Filled with fascinating information, this invaluable combination of concise text and crisp photographs brings to life the Cuban culture, history, and spirit. Above all, it reveals in vibrant, full-color images real kids with real names and real stories. There is Yisel, who adores patty cake. Dairon and Lialne who, after school, study traditional Cuban music. Georgina who loves to listen to her grandfather’s stories. Much about Cuba is different from America, but much about their children is the same. They both blow out candles on birthday cakes baked by their mothers. They both love baseball. They both go to school and dream, of the future.
These photographs ensure that young readers will recognize the differences and appreciate the differences.
- A Notable Social Studies Trade Book for Young People, 2001
“Vibrant, full-color pictures of Cuban children and their families in rural and urban settings cover the pages of this upbeat and positive photo-essay. Celebrations, school, a doctor’s office, farm work, sports, making music, and dance are shown. Without broaching political differences between Cuba and the U.S., the text informs readers that education is free, even for university. Youngsters dressed in their school uniforms are depicted reading and writing in rustic classrooms. The photos also reflect a close-knit home life; the children are shown laughing and playing with makeshift sports equipment. The text alone suggests a life with few problems. The photos add balance, showing some of the challenges that the Cuban people face.”
– School Library Journal
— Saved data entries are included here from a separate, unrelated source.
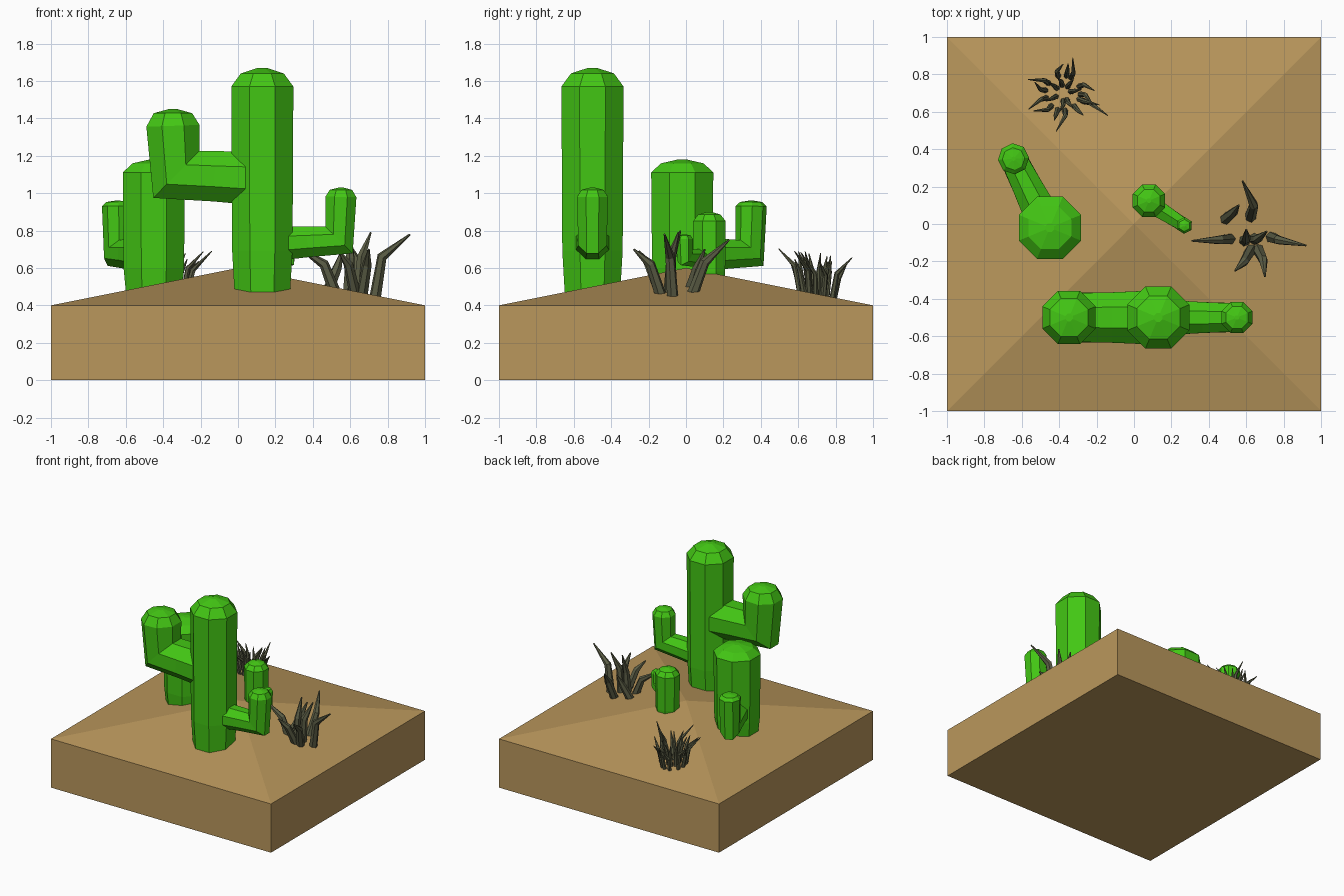
import bpy, bmesh, math, random
from mathutils import Vector

if "Cube" in bpy.data.objects:
    bpy.data.objects.remove(bpy.data.objects["Cube"])

random.seed(4)


def material(name, rgb):
    m = bpy.data.materials.new(name)
    m.diffuse_color = (*rgb, 1)
    m.use_nodes = True
    m.node_tree.nodes["Principled BSDF"].inputs["Base Color"].default_value = m.diffuse_color
    return m


SAND = material("sand", (0.49, 0.31, 0.107))
GREEN = material("cactus_green", (0.056, 0.57, 0.007))
DRY = material("dry_grass", (0.105, 0.11, 0.06))


def ground(x, y):
    return 0.6 - 0.2 * max(abs(x), abs(y))


def finish(bm, name, mat):
    bmesh.ops.recalc_face_normals(bm, faces=bm.faces)
    me = bpy.data.meshes.new(name)
    bm.to_mesh(me)
    bm.free()
    me.materials.append(mat)
    ob = bpy.data.objects.new(name, me)
    bpy.context.collection.objects.link(ob)
    return ob


def tube(bm, pts, radii, side, sides=8):
    """Faceted tube along a path, mitred at bends; side is the horizontal cross axis."""
    pts = [Vector(p) for p in pts]
    side = Vector(side).normalized()
    rings = []
    for i, p in enumerate(pts):
        a = (p - pts[max(i - 1, 0)]).normalized()
        b = (pts[min(i + 1, len(pts) - 1)] - p).normalized()
        t = (a + b).normalized()
        mitre = 1 / max(t.dot(b if b.length else a), 0.6)
        up = t.cross(side).normalized() * mitre
        ring = []
        for k in range(sides):
            w = math.tau * (k + 0.5) / sides
            ring.append(bm.verts.new(p + radii[i] * (side * math.cos(w) + up * math.sin(w))))
        rings.append(ring)
    for r, s in zip(rings, rings[1:]):
        for k in range(sides):
            n = (k + 1) % sides
            bm.faces.new((r[k], r[n], s[n], s[k]))
    bm.faces.new(rings[0])
    bm.faces.new(rings[-1])


def trunk(name, x, y, r, z0, z1, dome):
    bm = bmesh.new()
    zs = (z0, z0 + 0.2 * (z1 - z0), z1 - dome, z1 - 0.3 * dome, z1)
    rs = [r * f for f in (0.95, 1.04, 1.07, 0.74, 0.15)]
    tube(bm, [(x, y, z) for z in zs], rs, (1, 0, 0))
    finish(bm, name, GREEN)


def arm(name, start, elbow, top, r_in, r, dome, sides=8):
    """Arm leaving the trunk at start, turning up at elbow, domed at height top."""
    s, e = Vector(start), Vector(elbow)
    d = e - s
    lean = Vector((d.x, d.y, 0)).normalized() * r * 0.12
    end = e + lean
    path = [s, s.lerp(e, 0.5), e]
    path += [(end.x, end.y, z) for z in (top - dome, top - 0.25 * dome, top)]
    rs = [r_in, (r_in + r) * 0.48, r * 0.96, r * 1.04, r * 0.75, r * 0.15]
    bm = bmesh.new()
    tube(bm, path, rs, (-d.y, d.x, 0), sides)
    finish(bm, name, GREEN)


# Sand block with a low pyramid top
bm = bmesh.new()
low = [bm.verts.new((x, y, 0)) for x, y in ((-1, -1), (1, -1), (1, 1), (-1, 1))]
high = [bm.verts.new((v.co.x, v.co.y, 0.4)) for v in low]
peak = bm.verts.new((0, 0, 0.6))
bm.faces.new(low)
for i in range(4):
    j = (i + 1) % 4
    bm.faces.new((low[i], low[j], high[j], high[i]))
    bm.faces.new((high[i], high[j], peak))
finish(bm, "sand_base", SAND)

# Large cactus with two arms
trunk("large_cactus_trunk", 0.13, -0.5, 0.168, 0.45, 1.67, 0.1)
arm("large_cactus_left_arm", (0.08, -0.5, 1.08), (-0.33, -0.5, 1.1), 1.45, 0.155, 0.148, 0.09)
arm("large_cactus_right_arm", (0.2, -0.5, 0.73), (0.54, -0.5, 0.75), 1.03, 0.1, 0.086, 0.05)

# Medium cactus with one arm
trunk("medium_cactus_trunk", -0.45, -0.02, 0.168, 0.45, 1.18, 0.07)
arm("medium_cactus_arm", (-0.5, 0.06, 0.67), (-0.64, 0.34, 0.68), 0.96, 0.1, 0.08, 0.03)

# Small cactus with one arm
trunk("small_cactus_trunk", 0.08, 0.125, 0.088, 0.5, 0.9, 0.05)
arm("small_cactus_arm", (0.1, 0.1, 0.65), (0.265, -0.005, 0.655), 0.78, 0.055, 0.043, 0.025, 6)


def blade(bm, base, mid, tip, r):
    d = Vector(tip) - Vector(base)
    tube(bm, [base, mid, tip], [r, r * 0.8, r * 0.15], (-d.y, d.x, 0), 6)


# Large grass clump: base xy, bend xyz, tip xyz
bm = bmesh.new()
for b, m, t in (
    ((0.52, -0.08), (0.46, -0.085, 0.62), (0.31, -0.09, 0.72)),
    ((0.62, 0.03), (0.64, 0.10, 0.63), (0.58, 0.23, 0.75)),
    ((0.48, 0.02), (0.53, 0.06, 0.60), (0.56, 0.10, 0.70)),
    ((0.73, -0.07), (0.77, -0.085, 0.66), (0.92, -0.115, 0.78)),
    ((0.63, -0.13), (0.59, -0.20, 0.62), (0.54, -0.25, 0.69)),
    ((0.66, -0.13), (0.69, -0.19, 0.62), (0.70, -0.28, 0.70)),
    ((0.59, -0.09), (0.60, -0.08, 0.65), (0.60, -0.03, 0.80)),
    ((0.64, -0.08), (0.66, -0.08, 0.66), (0.71, -0.04, 0.79)),
):
    blade(bm, (*b, ground(*b) - 0.03), m, t, 0.032)
finish(bm, "large_grass_clump", DRY)

# Small grass clump: rings of outward-bent blades
bm = bmesh.new()
cx, cy = -0.38, 0.7
for count, r0, r1, r2, top in ((13, 0.09, 0.12, 0.185, 0.2), (7, 0.04, 0.06, 0.11, 0.24)):
    for i in range(count):
        w = math.tau * (i + random.uniform(-0.3, 0.3)) / count
        w2 = w + random.uniform(-0.35, 0.35)
        k = random.uniform(0.75, 1.15)
        at = lambda r, a, z: (cx + r * math.cos(a), cy + r * math.sin(a), z)
        x, y, _ = at(r0, w, 0)
        g = ground(x, y)
        blade(bm, (x, y, g - 0.02), at(r1, w, g + top * 0.6 * k),
              at(r2 * k, w2, g + top * k), 0.016)
blade(bm, (-0.28, 0.66, 0.44), (-0.24, 0.65, 0.59), (-0.14, 0.58, 0.69), 0.018)
finish(bm, "small_grass_clump", DRY)
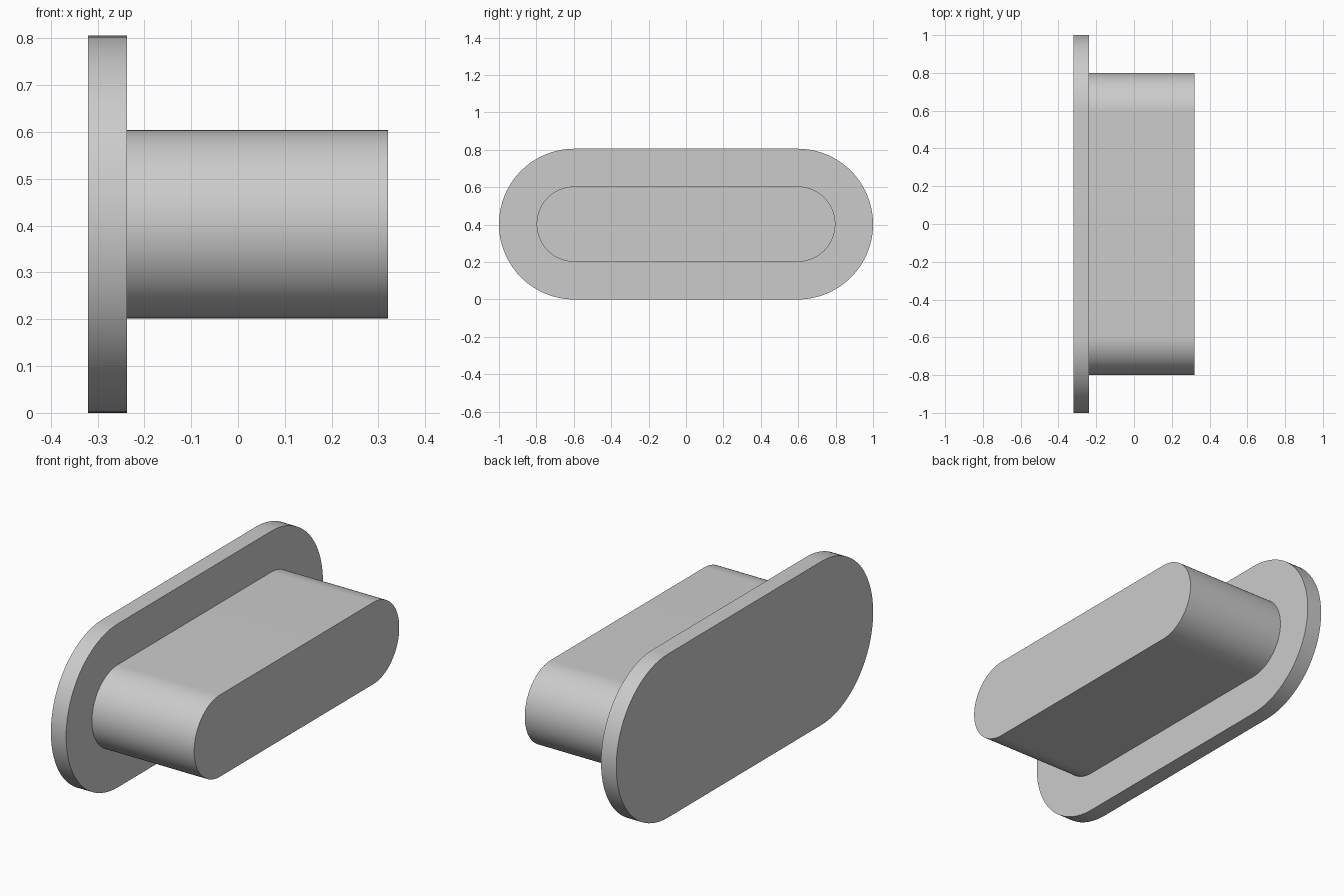
import bpy
import bmesh
from math import pi, sin, cos, radians

cube = bpy.data.objects.get("Cube")
if cube:
    bpy.data.objects.remove(cube, do_unlink=True)

# Shared grey finish
grey = bpy.data.materials.new("light_grey")
grey.use_nodes = True
colour = (0.6, 0.6, 0.6, 1.0)
grey.diffuse_color = colour
grey.node_tree.nodes["Principled BSDF"].inputs["Base Color"].default_value = colour

HALF_SPAN = 0.597   # distance from the middle to each rounded end's centre
CENTRE_Z = 0.403
ARC_STEPS = 48


def rounded_slab(name, radius, x_start, x_end):
    """Extrude a stadium outline in the YZ plane along x."""
    bm = bmesh.new()
    outline = []
    for side in (1, -1):
        for i in range(ARC_STEPS + 1):
            a = -pi / 2 + pi * i / ARC_STEPS
            y = side * (HALF_SPAN + radius * cos(a))
            z = CENTRE_Z + side * radius * sin(a)
            outline.append(bm.verts.new((x_start, y, z)))
    base = bm.faces.new(outline)
    result = bmesh.ops.extrude_face_region(bm, geom=[base])
    moved = [v for v in result["geom"] if isinstance(v, bmesh.types.BMVert)]
    bmesh.ops.translate(bm, verts=moved, vec=(x_end - x_start, 0, 0))
    bmesh.ops.recalc_face_normals(bm, faces=bm.faces)

    mesh = bpy.data.meshes.new(name)
    bm.to_mesh(mesh)
    bm.free()
    mesh.materials.append(grey)
    obj = bpy.data.objects.new(name, mesh)
    bpy.context.collection.objects.link(obj)
    bpy.ops.object.select_all(action="DESELECT")
    obj.select_set(True)
    bpy.context.view_layer.objects.active = obj
    bpy.ops.object.shade_smooth_by_angle(angle=radians(30))
    return obj


# Wide thin flange and the narrower plug standing on it
rounded_slab("flange", 0.403, -0.32, -0.237)
rounded_slab("plug", 0.2015, -0.237, 0.32)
“Photojournalist George Ancona takes his camera back to Cuba 40 years after his first visit, which was right in the middle of the revolution. What he finds four decades later is a country rich in history, culture, and traditions but short on things Americans take for granted like paper, gasoline, and medicine. Superb color photographs show children at work and play, emphasizing the love and pride they have in their country. Many of their activities will be familiar: Cuban kids love playing baseball, blowing out candles on birthday cakes, and listening to stories, with a few variations, of course. The well-written text also touches on the impact of communism, Castro, and other important names like Che Guevara and Jose Marti. A very fine portrait of modern Cuba.”